BEGIN DATA TO EXAMINE

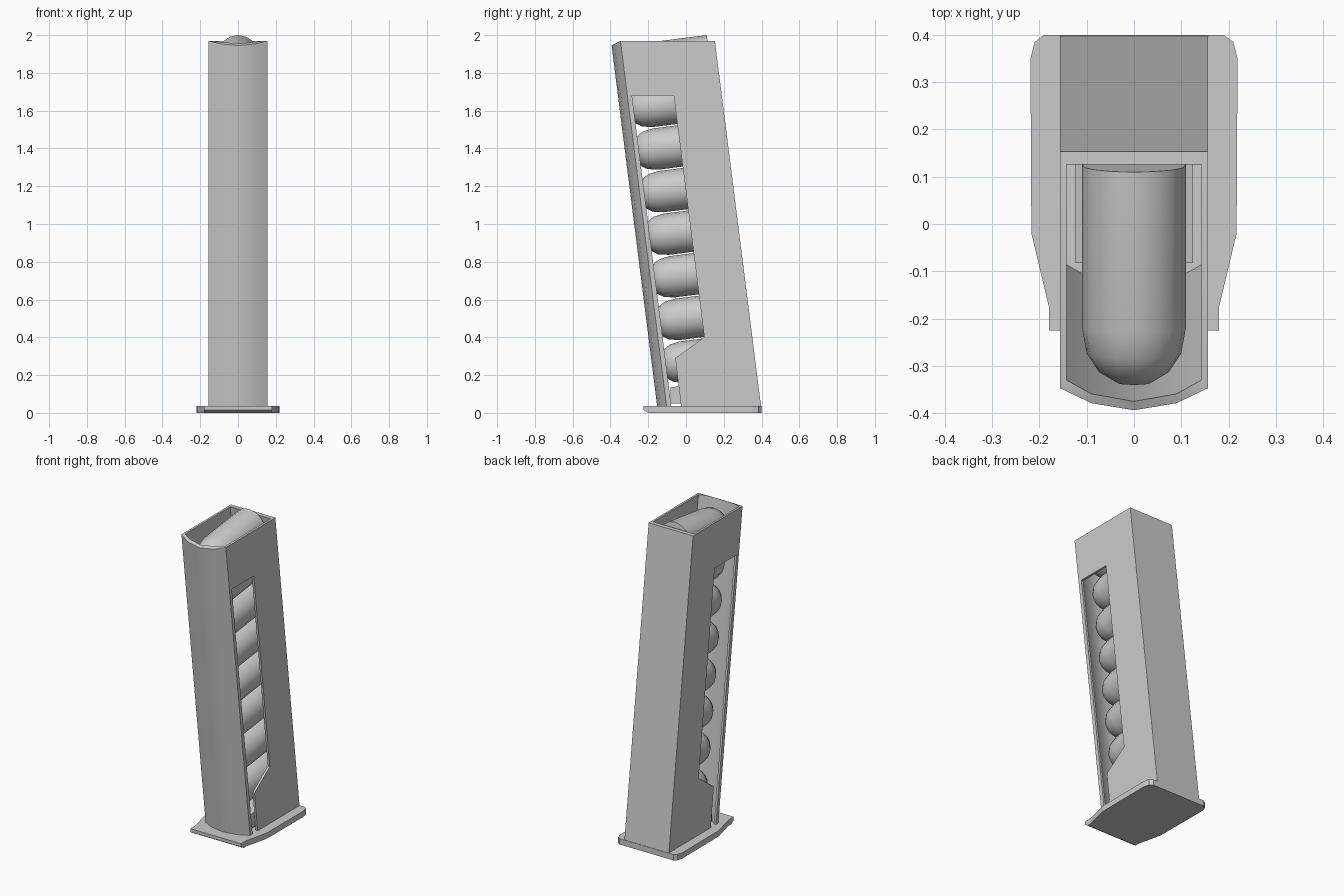
import bpy, bmesh, math
from mathutils import Matrix, Vector

cube = bpy.data.objects.get("Cube")
if cube:
    bpy.data.objects.remove(cube, do_unlink=True)

LEAN = -0.1263      # forward shift per unit of height
TOP = 1.97
BASE = 0.035
TILT = math.atan(-LEAN)

grey = bpy.data.materials.new("light_grey")
grey.use_nodes = True
grey.diffuse_color = (0.6, 0.6, 0.6, 1)
grey.node_tree.nodes["Principled BSDF"].inputs["Base Color"].default_value = (0.6, 0.6, 0.6, 1)


def make_object(name, bm):
    bmesh.ops.recalc_face_normals(bm, faces=bm.faces)
    mesh = bpy.data.meshes.new(name)
    bm.to_mesh(mesh)
    bm.free()
    mesh.materials.append(grey)
    obj = bpy.data.objects.new(name, mesh)
    bpy.context.collection.objects.link(obj)
    return obj


def activate(obj):
    bpy.ops.object.select_all(action='DESELECT')
    obj.select_set(True)
    bpy.context.view_layer.objects.active = obj


def smooth(obj, degrees=30):
    activate(obj)
    bpy.ops.object.shade_smooth_by_angle(angle=math.radians(degrees))


def mirrored(half):
    """Complete a half outline running from the back to the front."""
    return half + [(-x, y) for x, y in reversed(half) if x > 0]


def loft(bm, rings, caps=True):
    """Skin a list of equal point rings."""
    loops = [[bm.verts.new(p) for p in ring] for ring in rings]
    for a, b in zip(loops, loops[1:]):
        for i in range(len(a)):
            j = (i + 1) % len(a)
            bm.faces.new((a[i], a[j], b[j], b[i]))
    if caps:
        bm.faces.new(loops[0])
        bm.faces.new(loops[-1])
    return loops


def lean(x, y, z):
    return Vector((x, y + LEAN * (z - TOP), z))


# Leaning hollow body: outer and inner skins joined by rims
outer = mirrored([(0.157, 0.153), (0.157, -0.347), (0.09, -0.381), (0, -0.397)])
inner = mirrored([(0.143, 0.126), (0.143, -0.330), (0.09, -0.360), (0, -0.377)])


def rim(outline):
    return [lean(x, y, TOP + 0.5 * min(0, y + 0.347)) for x, y in outline]


def foot(outline):
    return [lean(x, y, BASE) for x, y in outline]


bm = bmesh.new()
loops = loft(bm, [foot(outer), rim(outer), rim(inner), foot(inner)], caps=False)
for i in range(len(outer)):
    j = (i + 1) % len(outer)
    bm.faces.new((loops[3][i], loops[3][j], loops[0][j], loops[0][i]))
body = make_object("magazine_body", bm)

# Side windows cut through both walls
window = [(-0.286, 1.68), (-0.065, 1.68), (0.097, 0.40), (-0.057, 0.29),
          (-0.015, -0.05), (-0.067, -0.05)]
bm = bmesh.new()
loft(bm, [[(x, y, z) for y, z in window] for x in (-0.3, 0.3)])
cutter = make_object("window_cutter", bm)
cutter.hide_render = True
cut = body.modifiers.new("window", 'BOOLEAN')
cut.operation = 'DIFFERENCE'
cut.solver = 'EXACT'
cut.object = cutter
activate(body)
bpy.ops.object.modifier_apply(modifier=cut.name)
bpy.data.objects.remove(cutter, do_unlink=True)
smooth(body)

# Base plate with rounded back corners, tapered front and bevelled front lip
plate = mirrored([(0, 0.4), (0.19, 0.4), (0.21, 0.385), (0.219, 0.35),
                  (0.217, -0.02), (0.18, -0.175), (0.18, -0.225)])
plate = plate[:-1] if plate[-1] == plate[0] else plate


def plate_ring(z, front):
    return [(x, max(y, front), z) for x, y in plate]


bm = bmesh.new()
loft(bm, [plate_ring(0, -0.2), plate_ring(0.016, -0.225), plate_ring(0.037, -0.225)])
make_object("base_plate", bm)

# Follower block under the stack
bm = bmesh.new()
block = [(-0.083, 0.05), (-0.083, 0.135), (0.35, 0.19), (0.36, 0.05)]
loft(bm, [[(x, y, z) for y, z in block] for x in (-0.125, 0.125)])
make_object("follower", bm)

# Stack of cartridges, each a turned profile tilted square to the body
profile = [(0.11, 0), (0.11, 0.345), (0.1, 0.4), (0.074, 0.44), (0.035, 0.463)]
SIDES = 16
STEP = 0.2255
for n in range(8):
    bm = bmesh.new()
    rings = []
    for radius, along in profile:
        rings.append([(radius * math.cos(2 * math.pi * k / SIDES), -along,
                       radius * math.sin(2 * math.pi * k / SIDES)) for k in range(SIDES)])
    loft(bm, rings)
    drop = STEP * n
    place = Matrix.Translation((0, 0.1235 - LEAN * drop, 1.891 - drop))
    bmesh.ops.transform(bm, matrix=place @ Matrix.Rotation(TILT, 4, 'X'), verts=bm.verts)
    smooth(make_object(f"cartridge_{n + 1}", bm), 40)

END DATA TO EXAMINE

Counting only lines with the word "rings" in them, say how many there are in the entries above, with no other words.

6